Minnesota was an early user of strategies such as moving workers to high-deductible health plans and enticing them to pick cheaper generic prescription drugs.
But there is only so much waste they can eliminate from the state’s overall health care bill, said Deb Krause of the Minnesota Health Action Group, a business coalition, which reported the results Monday from its annual survey of employers regarding workplace benefits.
“We’ve already realized cost savings from these strategies and now we’re seeing costs climb again because the heart of the problem — the cost of care itself — has not changed,” Krause said.
This year’s survey of 108 companies, which employ 269,850 people, showed a continued transition toward high-deductible health plans, which reward patients for making use of efficient and preventive forms of health care but require them to pay greater copays and deductibles for all other medical services.
For the first time, the number of businesses offering these plans exceeded those offering classic preferred provider plans, which charge higher premiums but impose lower copays and deductibles.
Cost-sharing by workers increased last year; they now pay roughly 27% of their health care expenses and their employers pay the rest, according to the survey results.

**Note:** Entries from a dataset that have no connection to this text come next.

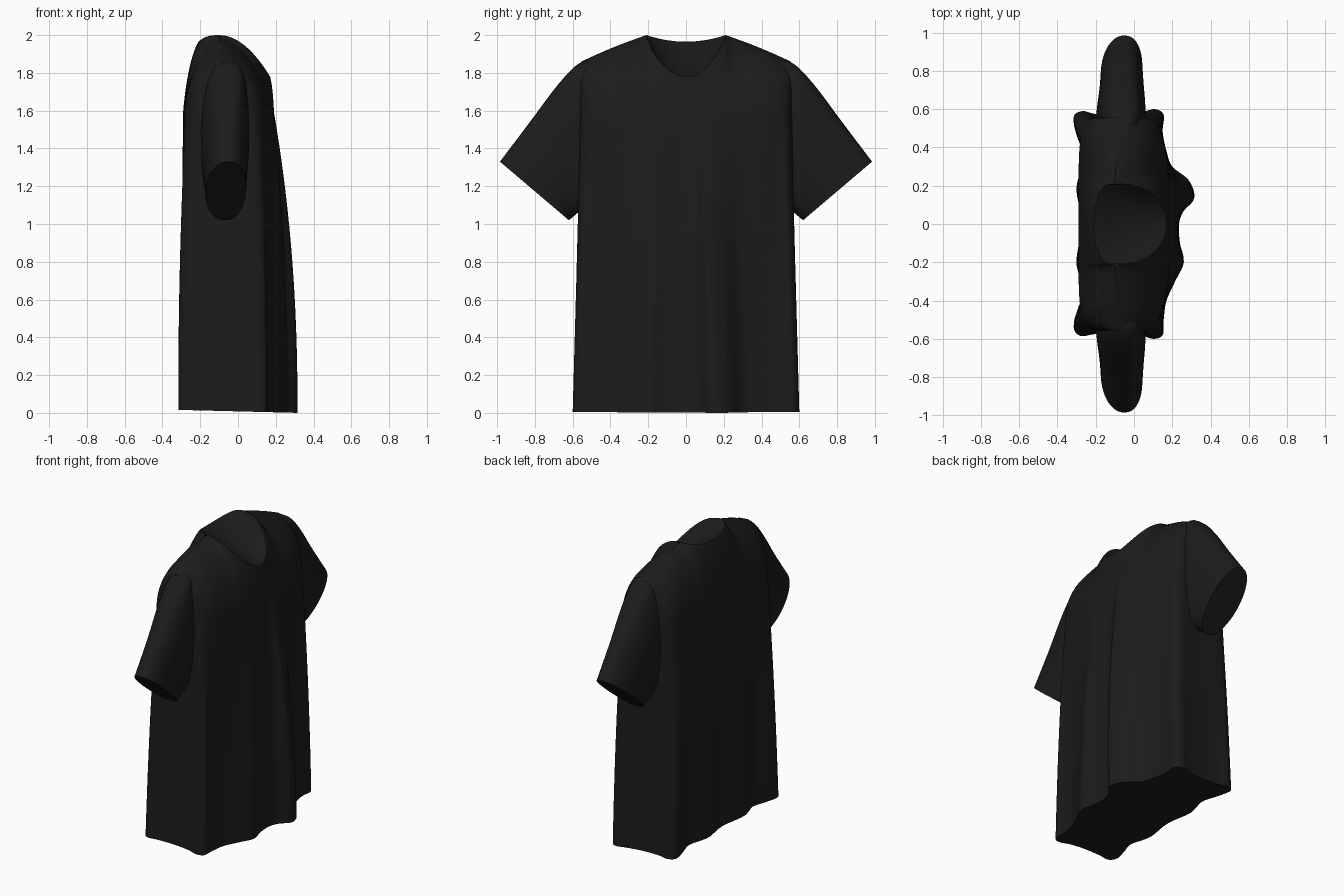
import bpy, bmesh, math
from mathutils import Vector

if "Cube" in bpy.data.objects:
    bpy.data.objects.remove(bpy.data.objects["Cube"])

fabric = bpy.data.materials.new("black_fabric")
fabric.diffuse_color = (0.0115, 0.0115, 0.0115, 1)
fabric.use_nodes = True
fabric.node_tree.nodes["Principled BSDF"].inputs["Base Color"].default_value = fabric.diffuse_color


def catmull(pts, steps, closed):
    """Smooth curve through points of any dimension."""
    pts = [Vector(p) for p in pts]
    n, out = len(pts), []
    for i in range(n if closed else n - 1):
        get = (lambda k: pts[k % n]) if closed else (lambda k: pts[max(0, min(n - 1, k))])
        a, b, c, d = get(i - 1), get(i), get(i + 1), get(i + 2)
        for j in range(steps):
            t = j / steps
            out.append(0.5 * (2 * b + (c - a) * t + (2 * a - 5 * b + 4 * c - d) * t * t
                              + (3 * b - a - 3 * c + d) * t ** 3))
    if not closed:
        out.append(pts[-1])
    return out


def loft(name, rows, closed=True, caps=()):
    """Skin a list of equally long rows of points; caps lists row indices to fill."""
    bm = bmesh.new()
    vs = [[bm.verts.new(p) for p in row] for row in rows]
    n = len(rows[0])
    for a, b in zip(vs, vs[1:]):
        for i in range(n if closed else n - 1):
            k = (i + 1) % n
            bm.faces.new((a[i], a[k], b[k], b[i]))
    for c in caps:
        bm.faces.new(vs[c])
    bmesh.ops.remove_doubles(bm, verts=bm.verts, dist=0.0004)
    bmesh.ops.recalc_face_normals(bm, faces=bm.faces)
    me = bpy.data.meshes.new(name)
    bm.to_mesh(me)
    bm.free()
    me.materials.append(fabric)
    ob = bpy.data.objects.new(name, me)
    bpy.context.collection.objects.link(ob)
    bpy.ops.object.select_all(action='DESELECT')
    ob.select_set(True)
    bpy.context.view_layer.objects.active = ob
    bpy.ops.object.shade_smooth_by_angle(angle=math.radians(50))
    return ob


def neck(phi, front):
    """Point on the neckline; phi runs from -90 to 90 degrees across the shirt."""
    c = max(0.0, math.cos(phi))
    y = 0.21 * math.sin(phi)
    if front:
        return Vector((-0.1 + 0.27 * c ** 0.8, y, 2.0 - 0.22 * c ** 1.6))
    return Vector((-0.1 - 0.11 * c ** 0.7, y, 2.0 - 0.035 * c * c))


def column_top(y, front):
    """Where a body column ends: on the neckline or on the shoulder seam."""
    if abs(y) < 0.26:
        return neck(y / 0.26 * math.pi / 2, front)
    t = min(1, (abs(y) - 0.26) / 0.3)
    return Vector((-0.1 + 0.02 * t, math.copysign(0.21 + 0.345 * t, y),
                   2.0 - 0.14 * t + 0.006 * math.sin(math.pi * t)))


# Body: wavy hem outline (x, y), blending up to a smooth chest, then shoulders
hem = catmull([
    (.10, -.60), (.15, -.58), (.155, -.5), (.17, -.4), (.215, -.3), (.26, -.2), (.24, -.1),
    (.235, 0), (.26, .07), (.315, .14), (.285, .23), (.2, .3), (.17, .38), (.15, .48),
    (.155, .57), (.11, .6), (.04, .585), (-.08, .57), (-.2, .575), (-.27, .59),
    (-.315, .56), (-.30, .47), (-.265, .35), (-.288, .25), (-.3, .17), (-.275, 0),
    (-.3, -.18), (-.29, -.26), (-.265, -.35), (-.295, -.45), (-.315, -.54),
    (-.28, -.585), (-.2, -.575), (-.08, -.57), (.03, -.58)], 5, True)
CHEST_Z, LOW, HIGH = 1.6, 18, 14
columns = []
for h in hem:
    th = math.atan2(h.y / 0.58, (h.x + 0.06) / 0.24)
    c, s = math.cos(th), math.sin(th)
    r = (abs(c) ** 6 + abs(s) ** 6) ** (-1 / 6)
    chest = Vector((-0.05 + 0.24 * r * c, 0.562 * r * s, CHEST_Z))
    chest.x -= 0.05 * max(0, c * r) * (chest.y / 0.565) ** 2  # flatter front at the arms
    base = Vector((h.x, h.y, 0.008 - 0.025 * h.x))
    top = column_top(chest.y, c > 0)
    # straighter slope towards the neck, rounder over the shoulders
    soft = 0.5 - 0.35 * min(1, abs(chest.y) / 0.45) ** 2
    col = []
    for i in range(LOW):
        t = i / LOW
        p = base.lerp(chest, t ** 2.2)
        p.y = base.y + (chest.y - base.y) * t
        p.z = base.z + (CHEST_Z - base.z) * t
        col.append(p)
    for i in range(HIGH + 1):
        t = i / HIGH
        a = t * math.pi / 2
        p = chest.lerp(top, (1 - soft) * (1 - math.cos(a)) + soft * t)
        p.z = CHEST_Z + (top.z - CHEST_Z) * ((1 - soft) * math.sin(a) + soft * t)
        col.append(p)
    columns.append(col)
loft("shirt_body", list(zip(*columns)), caps=(0,))

# Neck opening: slightly sunken saddle between front and back neckline
rows = []
for i in range(49):
    phi = (i / 48 - 0.5) * math.pi
    f, b = neck(phi, True), neck(phi, False)
    row = []
    for j in range(11):
        t = j / 10
        p = f.lerp(b, t)
        p.z -= 0.06 * t * (1 - t) * max(0, math.cos(phi))
        row.append(p)
    rows.append(row)
loft("neck_opening", rows, closed=False)

# Sleeves: sections as top (y, z), bottom (y, z), half thickness, squareness, centre x
sections = catmull([
    (.49, 1.865, .47, 1.13, .11, .6, -.075), (.57, 1.848, .53, 1.09, .126, .6, -.075),
    (.68, 1.735, .56, 1.07, .125, .7, -.072), (.83, 1.535, .59, 1.045, .115, .85, -.07),
    (.985, 1.33, .62, 1.02, .108, .9, -.07)], 6, False)
for side, name in ((-1, "right_sleeve"), (1, "left_sleeve")):
    rows = []
    for ty, tz, by, bz, hx, power, cx in sections:
        row = []
        for k in range(48):
            a = k / 48 * 2 * math.pi
            u = 0.5 + 0.5 * math.cos(a)
            x = cx + hx * math.copysign(abs(math.sin(a)) ** power, math.sin(a))
            x += 0.02 * u * u  # upper edge leans forward
            row.append((x, side * (by + (ty - by) * u), bz + (tz - bz) * u))
        rows.append(row)
    loft(name, rows, caps=(-1,))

Employees paid for 24% of their medical expenses through workplace health plans a year earlier.
The survey also showed growing concern over the mental health of employees; 30% of employers reported it as a top focus area.
Diabetes was a top focus area for 32% of employers.
Many employers had responded with campaigns to reduce the stigma of mental illness, but hadn’t done as much to address inequities in their benefits, such as adding mental health specialists to their networks, Krause said.
“They’re focused more on the culture things” to make it easier for workers to ask for help, she said.
Increased competition in Minnesota’s insurance marketplace hasn’t had a major impact yet on health care costs, despite national carriers such as Aetna and UnitedHealthcare offering new plan options in the state.
While nearly a third of employers sought new health insurance plans for 2019 through open bidding, only 12% actually switched plans in the end.
Almost nine in 10 employers said increased competition has done little to reduce cost, increase access to physicians and other providers or improve the quality of medical care.
Krause said employers need substantially lower costs to switch plans and doctor networks on their workers, and that new competitors haven’t been cheap enough to lure them away.